Have you been served with a Summary Judgment Application?
Following the filing of a Notice of Intention to Defend and Defence by a Defendant, a Plaintiff may consider the merits of the Defence raised to assess the possibility of making an application for summary judgment. An application for summary judgment allows a party to avoid a full trial by bringing the court’s attention to a deficiency in the Defence to the Claim, and if successful, will obtain judgment against the Defendant for a fraction of the cost and time it would ordinarily spend in obtaining judgment in the usual course of litigation.
Introduction of Summary Judgment Applications
Historically, the introduction of summary judgment applications occurred after growing pressure from ordinary citizens expressing their concerns and frustrations over lengthy delays and technicalities in common law procedure, meaning a defendant could delay judgment against them because of a technical defence.
Now, under the summary procedure, a party may obtain judgment for cases “…where there can be no reasonable doubt that a plaintiff is entitled to judgment and where, therefore, it is inexpedient to allow the defendant to defend for the mere purposes of delay”, or where there is no answerable case, where the party can show the court that they are bound to succeed.
Summary Judgment for the Plaintiff
In Queensland, a Plaintiff may apply for summary judgment pursuant to rule 292 of the Uniform Civil Procedure Rules 1999 (Qld) (the UCPR) if the court is satisfied that:
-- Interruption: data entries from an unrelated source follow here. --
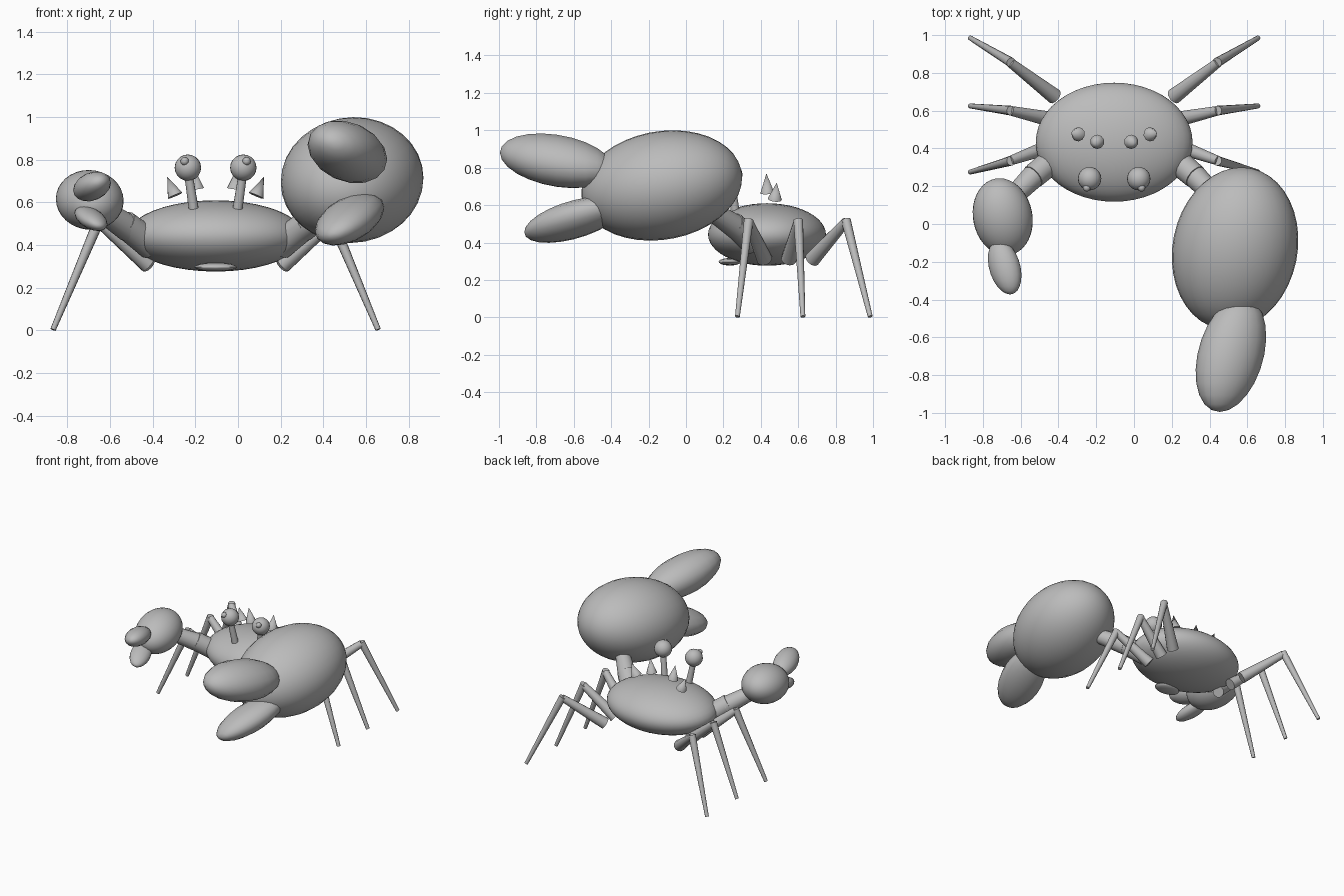
import bpy, bmesh, math
from mathutils import Vector, Matrix

if "Cube" in bpy.data.objects:
    bpy.data.objects.remove(bpy.data.objects["Cube"])

CX = -0.105  # mirror line of the body

shell = bpy.data.materials.new("shell_grey")
shell.diffuse_color = (0.5, 0.5, 0.5, 1)
shell.use_nodes = True
shell.node_tree.nodes["Principled BSDF"].inputs["Base Color"].default_value = shell.diffuse_color


def finish(name, bm):
    bmesh.ops.recalc_face_normals(bm, faces=bm.faces)
    me = bpy.data.meshes.new(name)
    bm.to_mesh(me)
    bm.free()
    me.materials.append(shell)
    ob = bpy.data.objects.new(name, me)
    bpy.context.collection.objects.link(ob)
    bpy.ops.object.select_all(action='DESELECT')
    ob.select_set(True)
    bpy.context.view_layer.objects.active = ob
    bpy.ops.object.shade_smooth_by_angle(angle=math.radians(40))
    return ob


def ellipsoid(name, center, radii, lean=(0, 0, 0), seg=32, rings=16):
    """Sphere with extents radii; lean = slant of the xy, xz and yz axes, poles along y."""
    rx, ry, rz = radii
    xy, xz, yz = lean
    a = xy / ry
    b = math.sqrt(rx * rx - a * a)
    c = yz / ry
    d = (xz - a * c) / b
    e = math.sqrt(rz * rz - c * c - d * d)
    m = Matrix(((b, 0, a), (0, 0, ry), (d, e, c))).to_4x4()
    bm = bmesh.new()
    bmesh.ops.create_uvsphere(bm, u_segments=seg, v_segments=rings, radius=1,
                              matrix=Matrix.Translation(center) @ m)
    return finish(name, bm)


def cone(name, p, q, r1, r2, seg=12):
    """Tapered limb from point p to point q."""
    p, q = Vector(p), Vector(q)
    rot = (q - p).to_track_quat('Z', 'Y').to_matrix().to_4x4()
    bm = bmesh.new()
    bmesh.ops.create_cone(bm, cap_ends=True, segments=seg, radius1=r1, radius2=r2,
                          depth=(q - p).length,
                          matrix=Matrix.Translation((p + q) / 2) @ rot)
    return finish(name, bm)


def claw(name, center, s, side):
    """Palm with an upper and a lower finger, scaled by s and mirrored by side."""
    def part(label, off, radii, lean, seg, rings):
        pos = Vector(center) + Vector((off[0] * side, off[1], off[2])) * s
        k = s * s
        ellipsoid(name + label, pos, [r * s for r in radii],
                  (lean[0] * side * k, lean[1] * side * k, lean[2] * k), seg, rings)
    part("_palm", (0, 0, 0), (0.335, 0.43, 0.295), (0.015, 0.003, 0.0177), 32, 20)
    part("_upper_finger", (-0.022, -0.56, 0.132), (0.187, 0.305, 0.148),
         (0.018, -0.0067, -0.0133), 16, 12)
    part("_lower_finger", (-0.012, -0.47, -0.183), (0.163, 0.265, 0.124),
         (0.015, 0.0088, 0.0175), 16, 12)


# Body and mouth
ellipsoid("body", (CX, 0.433, 0.443), (0.415, 0.315, 0.167), seg=40, rings=24)
ellipsoid("mouth", (CX, 0.235, 0.297), (0.1, 0.06, 0.02), seg=16, rings=10)

# Claws: one large, one small
claw("large_claw", (0.535, -0.13, 0.705), 1.0, 1)
claw("small_claw", (-0.695, 0.038, 0.612), 0.475, -1)

for side, tag in ((-1, "left"), (1, "right")):
    def at(x, y, z):
        return (CX + side * x, y, z)

    # Arms
    cone(f"{tag}_upper_arm", at(0.30, 0.36, 0.40), at(0.43, 0.25, 0.50), 0.07, 0.065, 16)
    cone(f"{tag}_forearm", at(0.41, 0.27, 0.48), at(0.56, 0.12, 0.58), 0.065, 0.05, 16)

    # Three walking legs, each with a thigh and a shin
    for pos, hip, knee, foot in (("front", 0.42, 0.335, 0.275),
                                 ("middle", 0.55, 0.60, 0.625),
                                 ("rear", 0.675, 0.855, 0.985)):
        cone(f"{tag}_{pos}_thigh", at(0.315, hip, 0.31), at(0.55, knee, 0.51), 0.042, 0.025)
        cone(f"{tag}_{pos}_shin", at(0.545, knee, 0.52), at(0.762, foot, 0.004), 0.026, 0.013)

    # Eyes on stalks
    cone(f"{tag}_eye_stalk", at(0.10, 0.265, 0.55), at(0.127, 0.242, 0.73), 0.024, 0.02)
    ellipsoid(f"{tag}_eye", at(0.13, 0.24, 0.763), (0.062, 0.062, 0.062), seg=20, rings=12)
    ellipsoid(f"{tag}_pupil", at(0.145, 0.192, 0.793), (0.02, 0.02, 0.02), seg=12, rings=8)

    # Back spikes
    cone(f"{tag}_inner_spike", at(0.09, 0.435, 0.663), at(0.105, 0.43, 0.77), 0.038, 0, 10)
    cone(f"{tag}_outer_spike", at(0.19, 0.475, 0.632), at(0.227, 0.485, 0.72), 0.038, 0, 10)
2(a) the defendant has no real prospect of successful defending all or part of the plaintiff’s claim; and
(b) there is no need for a trial of the claim or the part of the claim.
A summary judgment application can only be filed after a Notice of Intention to Defend and Defence have been filed, with an affidavit deposing that the defendant has no real prospect of success.
Typically, the Plaintiff’s affidavit in support of the summary judgment application should refute each allegation contained in the Defence and proffer evidence to substantiate its claim.
Summary Judgment for the Defendant
Similarly to a summary judgment application brought by the plaintiff, a defendant may apply for judgment if the court is satisfied, according to rule 293 of the UCPR, that:
2(a) the plaintiff has no real prospect of succeeding on all or part of the plaintiff’s claim; and
(b) there is no need for a trial of the claim or part of the claim.
Affidavit material would also be required to establish that the claim itself has no basis or is frivolous.
Service of the Application
Rule 296 of the UCPR, sets out the requirements for service of the application.
The party applying for judgment must file and serve the application and a copy of each affidavit to be relied upon at least 8 business days before the hearing date.
If the respondent wishes to defend the application, they must file and serve on the applicant any affidavits they wish to rely on at least 4 business days prior to the hearing.
If the applicant wishes to reply to any of the respondent’s filed affidavits, these must be filed and served at least 2 business days prior to the hearing.
Costs on a successful summary judgment application
It is reasonable for an applicant in a successful summary judgment application to seek their costs on an indemnity basis, due to the unnecessary expenditure of legal costs caused by the other side’s groundless pleadings.
What to do?
Having an application made against you or your company may have far-reaching consequences if you ignore such an application. These consequences could lead to a judgment against you or your company and where further costs and credit impairment will certainly occur.
Depending on your circumstances, it is vital that you prepare any material that may help your case and seek legal advice in preparation of the hearing.
If you find you have been served with a Summary Judgment Application and need advice, please call Melody Kassrawi of SLF Lawyers on (07) 3839 8011, or email on firstname.lastname@example.org
 Jones v Stone  AC 122 at 124.  Deputy Commissioner of Taxation v Salcedo  2 Qd R 232.